A hospital outpatient clinic in London, England.


100 patients (mean age 65 y, 67% women) who had osteoarthritis of 1 or both knees according to the criteria of the American Rheumatism Association, changes in osteoarthritis (Kellgren and Lawrence grade II or III) on radiography in the previous 6 months, consistent pain in the previous 3 months, and moderate or severe pain on walking. Exclusion criteria were grade IV changes on radiography, functional impairment of the knee, associated osteoarthritis of any other joint that might affect assessment of the knee, psoriasis, other joint diseases or infection, other painful knee conditions, serious medical illness, skin conditions overlying the joint, or use of intra-articular steroids or radiocolloids in the previous 3 months. Follow-up at 6 months was 81%.


Patients were allocated to HA, 20 mg in 2 mL of aqueous solution (n = 50), or to placebo (n = 50) given in 5 weekly intra-articular injections.

Main outcome measures

Knee pain on walking (100-mm visual analog scale) and knee function (Lequesne Functional Index).

Main results

Patients in the HA group had less pain on walking at 5 weeks (P = 0.009) and 6 months (P = 0.005) than did patients in the placebo group (Table). Knee function was more improved in the HA group at week 5 than in the placebo group (P = 0.04); the difference persisted to 4 months (Table).


In patients with osteoarthritis of the knee, hyaluronic acid was effective for reducing pain on walking at 6 months and improving knee function for 4 months.

*See Glossary.

†Information supplied by author.

Source of funding: No external funding.

For correspondence: Dr. S. Donnelly, Department of Rheumatology, Whipps Cross Hospital, London E11 1NR, England, UK. FAX 44-181-558-8115.

Table.
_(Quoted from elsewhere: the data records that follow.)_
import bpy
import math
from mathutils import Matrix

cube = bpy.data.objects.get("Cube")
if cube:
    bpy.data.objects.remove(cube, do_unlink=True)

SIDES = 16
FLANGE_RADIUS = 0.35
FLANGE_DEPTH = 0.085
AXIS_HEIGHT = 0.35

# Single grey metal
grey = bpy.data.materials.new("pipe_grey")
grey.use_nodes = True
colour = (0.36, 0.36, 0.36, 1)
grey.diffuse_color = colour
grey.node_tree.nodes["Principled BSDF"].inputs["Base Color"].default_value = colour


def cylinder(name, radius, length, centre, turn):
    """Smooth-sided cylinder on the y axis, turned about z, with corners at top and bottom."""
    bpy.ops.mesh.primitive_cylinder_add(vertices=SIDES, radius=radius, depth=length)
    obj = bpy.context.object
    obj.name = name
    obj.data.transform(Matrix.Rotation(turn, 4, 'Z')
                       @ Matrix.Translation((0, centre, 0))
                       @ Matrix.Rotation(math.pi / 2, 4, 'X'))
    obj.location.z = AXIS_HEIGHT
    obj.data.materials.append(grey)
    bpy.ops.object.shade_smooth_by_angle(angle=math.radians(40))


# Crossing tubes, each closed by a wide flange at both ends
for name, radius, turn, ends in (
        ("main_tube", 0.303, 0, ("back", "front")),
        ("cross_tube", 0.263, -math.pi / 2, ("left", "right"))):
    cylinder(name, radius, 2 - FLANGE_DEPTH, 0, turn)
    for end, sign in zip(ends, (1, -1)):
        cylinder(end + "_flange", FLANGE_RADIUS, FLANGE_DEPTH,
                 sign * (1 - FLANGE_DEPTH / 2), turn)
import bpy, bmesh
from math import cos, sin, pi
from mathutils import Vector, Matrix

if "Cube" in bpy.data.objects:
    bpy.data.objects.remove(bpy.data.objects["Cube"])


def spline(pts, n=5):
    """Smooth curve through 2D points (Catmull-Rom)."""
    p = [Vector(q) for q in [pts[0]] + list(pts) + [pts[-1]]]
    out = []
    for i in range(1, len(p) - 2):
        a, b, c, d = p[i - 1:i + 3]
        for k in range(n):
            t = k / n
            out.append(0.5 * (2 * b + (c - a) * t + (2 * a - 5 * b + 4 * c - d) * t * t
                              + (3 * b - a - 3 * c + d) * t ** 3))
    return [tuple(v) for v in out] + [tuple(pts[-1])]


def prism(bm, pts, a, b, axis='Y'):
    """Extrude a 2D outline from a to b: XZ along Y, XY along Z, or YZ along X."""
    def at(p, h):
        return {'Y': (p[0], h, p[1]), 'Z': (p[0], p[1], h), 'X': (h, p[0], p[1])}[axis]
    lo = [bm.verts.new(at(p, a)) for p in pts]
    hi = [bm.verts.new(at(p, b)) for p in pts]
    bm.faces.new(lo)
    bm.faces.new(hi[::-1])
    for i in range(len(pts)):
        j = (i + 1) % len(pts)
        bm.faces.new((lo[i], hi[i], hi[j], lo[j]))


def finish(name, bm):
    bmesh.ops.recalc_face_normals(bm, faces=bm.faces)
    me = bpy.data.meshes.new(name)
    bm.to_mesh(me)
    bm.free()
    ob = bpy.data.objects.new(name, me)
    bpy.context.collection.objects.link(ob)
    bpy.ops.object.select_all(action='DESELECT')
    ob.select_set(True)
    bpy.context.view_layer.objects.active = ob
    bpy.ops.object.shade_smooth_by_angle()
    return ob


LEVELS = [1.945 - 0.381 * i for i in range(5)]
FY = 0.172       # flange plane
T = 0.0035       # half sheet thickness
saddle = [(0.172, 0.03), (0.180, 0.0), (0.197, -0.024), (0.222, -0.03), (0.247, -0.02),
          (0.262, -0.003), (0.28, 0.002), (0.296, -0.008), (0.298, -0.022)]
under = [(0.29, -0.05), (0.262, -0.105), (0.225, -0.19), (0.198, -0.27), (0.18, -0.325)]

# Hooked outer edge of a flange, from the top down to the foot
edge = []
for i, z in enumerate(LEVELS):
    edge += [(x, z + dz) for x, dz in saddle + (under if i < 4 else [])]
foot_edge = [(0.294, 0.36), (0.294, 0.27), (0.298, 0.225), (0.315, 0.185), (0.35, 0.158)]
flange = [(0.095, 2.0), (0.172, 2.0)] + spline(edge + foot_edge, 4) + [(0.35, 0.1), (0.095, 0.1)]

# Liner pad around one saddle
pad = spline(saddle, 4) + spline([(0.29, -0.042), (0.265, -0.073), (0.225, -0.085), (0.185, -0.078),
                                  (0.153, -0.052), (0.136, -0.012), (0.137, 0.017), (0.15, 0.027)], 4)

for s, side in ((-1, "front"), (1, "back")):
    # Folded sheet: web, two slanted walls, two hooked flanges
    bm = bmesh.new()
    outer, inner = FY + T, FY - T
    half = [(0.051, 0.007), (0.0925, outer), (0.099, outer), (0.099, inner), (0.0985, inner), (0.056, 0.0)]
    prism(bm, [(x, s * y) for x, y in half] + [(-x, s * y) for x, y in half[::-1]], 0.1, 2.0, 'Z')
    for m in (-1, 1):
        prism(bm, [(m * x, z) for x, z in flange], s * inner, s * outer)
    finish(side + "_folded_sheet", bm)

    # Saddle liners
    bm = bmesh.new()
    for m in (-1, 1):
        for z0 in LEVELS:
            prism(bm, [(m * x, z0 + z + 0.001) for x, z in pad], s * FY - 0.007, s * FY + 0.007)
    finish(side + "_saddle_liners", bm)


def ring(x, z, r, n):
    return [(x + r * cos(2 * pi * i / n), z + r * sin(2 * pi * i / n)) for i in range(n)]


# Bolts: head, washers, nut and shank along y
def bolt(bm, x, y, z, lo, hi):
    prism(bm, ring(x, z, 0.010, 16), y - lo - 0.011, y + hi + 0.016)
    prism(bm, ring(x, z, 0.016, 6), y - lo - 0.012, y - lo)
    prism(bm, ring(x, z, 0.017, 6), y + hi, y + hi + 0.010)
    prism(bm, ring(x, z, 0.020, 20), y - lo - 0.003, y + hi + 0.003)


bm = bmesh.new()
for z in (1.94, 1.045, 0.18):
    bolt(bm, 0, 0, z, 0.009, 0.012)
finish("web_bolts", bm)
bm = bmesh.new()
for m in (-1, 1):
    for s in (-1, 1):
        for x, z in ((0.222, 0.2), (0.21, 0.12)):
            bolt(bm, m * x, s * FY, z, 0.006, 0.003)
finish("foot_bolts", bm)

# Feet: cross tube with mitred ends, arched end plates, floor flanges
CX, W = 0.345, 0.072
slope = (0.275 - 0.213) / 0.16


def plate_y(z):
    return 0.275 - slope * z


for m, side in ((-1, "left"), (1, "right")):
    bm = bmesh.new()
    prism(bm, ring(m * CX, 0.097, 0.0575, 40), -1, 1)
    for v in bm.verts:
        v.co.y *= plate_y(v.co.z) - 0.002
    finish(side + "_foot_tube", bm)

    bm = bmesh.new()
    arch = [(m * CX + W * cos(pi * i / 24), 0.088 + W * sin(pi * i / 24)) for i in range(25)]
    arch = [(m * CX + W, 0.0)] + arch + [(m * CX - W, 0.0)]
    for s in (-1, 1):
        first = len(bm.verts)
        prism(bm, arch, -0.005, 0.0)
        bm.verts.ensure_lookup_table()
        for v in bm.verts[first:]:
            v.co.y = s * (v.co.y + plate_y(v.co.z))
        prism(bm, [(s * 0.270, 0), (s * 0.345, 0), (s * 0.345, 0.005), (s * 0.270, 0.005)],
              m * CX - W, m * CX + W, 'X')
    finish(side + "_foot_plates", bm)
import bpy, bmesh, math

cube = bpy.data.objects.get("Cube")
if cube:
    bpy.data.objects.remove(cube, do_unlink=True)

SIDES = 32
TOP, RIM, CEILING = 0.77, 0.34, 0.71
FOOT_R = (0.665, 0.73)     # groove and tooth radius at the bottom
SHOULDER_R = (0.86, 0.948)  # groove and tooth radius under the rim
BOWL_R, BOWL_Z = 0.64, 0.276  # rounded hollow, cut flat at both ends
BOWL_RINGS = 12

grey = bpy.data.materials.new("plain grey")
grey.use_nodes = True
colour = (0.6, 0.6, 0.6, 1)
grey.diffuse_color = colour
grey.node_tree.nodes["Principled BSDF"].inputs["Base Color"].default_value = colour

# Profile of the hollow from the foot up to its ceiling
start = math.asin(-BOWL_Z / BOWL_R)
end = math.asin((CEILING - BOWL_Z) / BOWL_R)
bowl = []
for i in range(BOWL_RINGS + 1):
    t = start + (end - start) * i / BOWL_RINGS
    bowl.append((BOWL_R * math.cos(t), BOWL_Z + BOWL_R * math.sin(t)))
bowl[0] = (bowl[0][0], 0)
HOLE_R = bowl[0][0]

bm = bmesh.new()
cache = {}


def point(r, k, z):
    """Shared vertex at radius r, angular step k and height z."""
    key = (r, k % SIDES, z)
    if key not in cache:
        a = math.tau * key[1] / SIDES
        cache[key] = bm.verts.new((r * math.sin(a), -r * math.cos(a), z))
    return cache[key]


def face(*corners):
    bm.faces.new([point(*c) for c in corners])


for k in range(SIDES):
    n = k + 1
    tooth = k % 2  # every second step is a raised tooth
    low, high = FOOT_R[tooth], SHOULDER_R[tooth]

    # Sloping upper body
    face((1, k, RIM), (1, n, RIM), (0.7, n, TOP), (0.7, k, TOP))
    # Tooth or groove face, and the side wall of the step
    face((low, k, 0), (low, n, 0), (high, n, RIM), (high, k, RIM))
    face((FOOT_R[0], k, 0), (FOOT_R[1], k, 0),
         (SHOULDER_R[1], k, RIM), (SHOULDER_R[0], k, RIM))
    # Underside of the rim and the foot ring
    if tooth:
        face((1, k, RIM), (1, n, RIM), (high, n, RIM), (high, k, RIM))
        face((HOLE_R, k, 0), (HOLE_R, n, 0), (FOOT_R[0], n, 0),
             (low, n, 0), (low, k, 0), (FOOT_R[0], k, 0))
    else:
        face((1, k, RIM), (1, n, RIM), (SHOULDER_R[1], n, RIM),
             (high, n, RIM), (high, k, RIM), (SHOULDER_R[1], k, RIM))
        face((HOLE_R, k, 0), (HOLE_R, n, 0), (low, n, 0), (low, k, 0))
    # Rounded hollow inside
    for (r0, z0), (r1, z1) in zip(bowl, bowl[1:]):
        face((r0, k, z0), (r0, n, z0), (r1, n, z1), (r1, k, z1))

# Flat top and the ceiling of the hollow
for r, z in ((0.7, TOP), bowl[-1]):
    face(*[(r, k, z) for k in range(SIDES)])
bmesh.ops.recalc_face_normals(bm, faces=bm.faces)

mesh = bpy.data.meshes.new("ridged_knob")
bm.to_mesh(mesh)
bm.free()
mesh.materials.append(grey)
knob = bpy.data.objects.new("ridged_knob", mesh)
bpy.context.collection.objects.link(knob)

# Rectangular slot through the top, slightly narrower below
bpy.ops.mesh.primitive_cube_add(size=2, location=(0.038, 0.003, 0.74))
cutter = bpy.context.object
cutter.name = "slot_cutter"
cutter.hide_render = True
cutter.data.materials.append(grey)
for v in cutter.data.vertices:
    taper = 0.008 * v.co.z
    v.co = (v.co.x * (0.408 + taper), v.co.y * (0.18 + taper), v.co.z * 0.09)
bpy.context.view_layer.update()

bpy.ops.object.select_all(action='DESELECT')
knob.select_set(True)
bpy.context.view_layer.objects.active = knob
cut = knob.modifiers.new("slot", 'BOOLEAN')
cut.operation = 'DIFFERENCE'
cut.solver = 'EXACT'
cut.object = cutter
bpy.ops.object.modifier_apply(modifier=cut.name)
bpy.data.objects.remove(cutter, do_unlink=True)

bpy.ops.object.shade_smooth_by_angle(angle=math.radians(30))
Hyaluronic acid (HA) vs placebo for osteoarthritis of the knee

Outcomes Mean scores Mean score difference (95% CI)‡
HA Placebo
Walking pain at 5 wk 27.5 40.6 13.1 (1.4 to 24.8)
Walking pain at 6 mo 39.4 53.7 14.3 (1.4 to 27.2)
Knee function at 5 wk 10.0 12.1 2.1 (0.2 to 4.0)
Knee function at 4 mo 10.2 12.4 2.2 (0.2 to 4.2)

‡Mean score difference and CI calculated from data in article; differences favor the HA group.


Management of symptomatic osteoarthritis includes nonsteroidal anti-inflammatory drugs (NSAIDs), intra-articular corticosteroids, viscosupplementation, and ultimately total knee arthroplasty. In a well-executed, randomized, placebo-controlled trial, Huskisson and Donnelly have shown that viscosupplementation with a course of 5 weekly HA (Hyalgan) injections can relieve pain for 6 months and improve function for 4 months in relatively healthy patients with a mean age of 66 years. This study showed that the beneficial effect is at least as good as that achieved with NSAIDs but without the gastrointestinal side effects.

Whereas Hyalgan requires 5 injections (1), Hylan G-F 20 (Synvisc), another viscosupplementation agent, is effective after 3 weekly injections (2, 3). Findings show that courses of Synvisc injections can be repeated every 6 months and may thus provide several years of relief (3). The study by Huskisson and Donnelly showed that injection site pain and local reactions may occur in up to 30% of patients receiving Hyalgan, but such adverse effects are also common with placebo injections (1). The lateral approach with a straight knee results in the fewest problems (3).

The precise indications for viscosupplementation remain somewhat controversial, although patients with early arthritis and moderate symptoms seem to gain the most benefit from this intervention.

Hans J. Kreder, MD, MPH
University of Toronto
Sunnybrook and Women’s College Health Sciences CentreToronto, Ontario, Canada


1. Altman RD, Moskowitz R. Intraarticular sodium hyaluronate (Hyalgan) in the treatment of patients with osteoarthritis of the knee: a randomized clinical trial. Hyalgan Study Group. J Rheumatol. 1998;25:2203-12.

2. Adams ME, Atkinson MH, Lussier AJ, et al. The role of viscosupplementation with Hylan G-F 20 (Synvisc) in the treatment of osteoarthritis of the knee: a Canadian multicenter trial comparing Hylan G-F 20 alone, Hylan G-F 20 with non-steroidal anti-inflammatory drugs (NSAIDs) and NSAIDs alone. Osteoarthritis Cartilage. 1995;3:213-25.

3. Lussier A, Cividino AA, McFarlane CA, et al. Viscosupplementation with hylan for the treatment of osteoarthritis: findings from clinical practice in Canada. J Rheumatol. 1996;23:1579-85.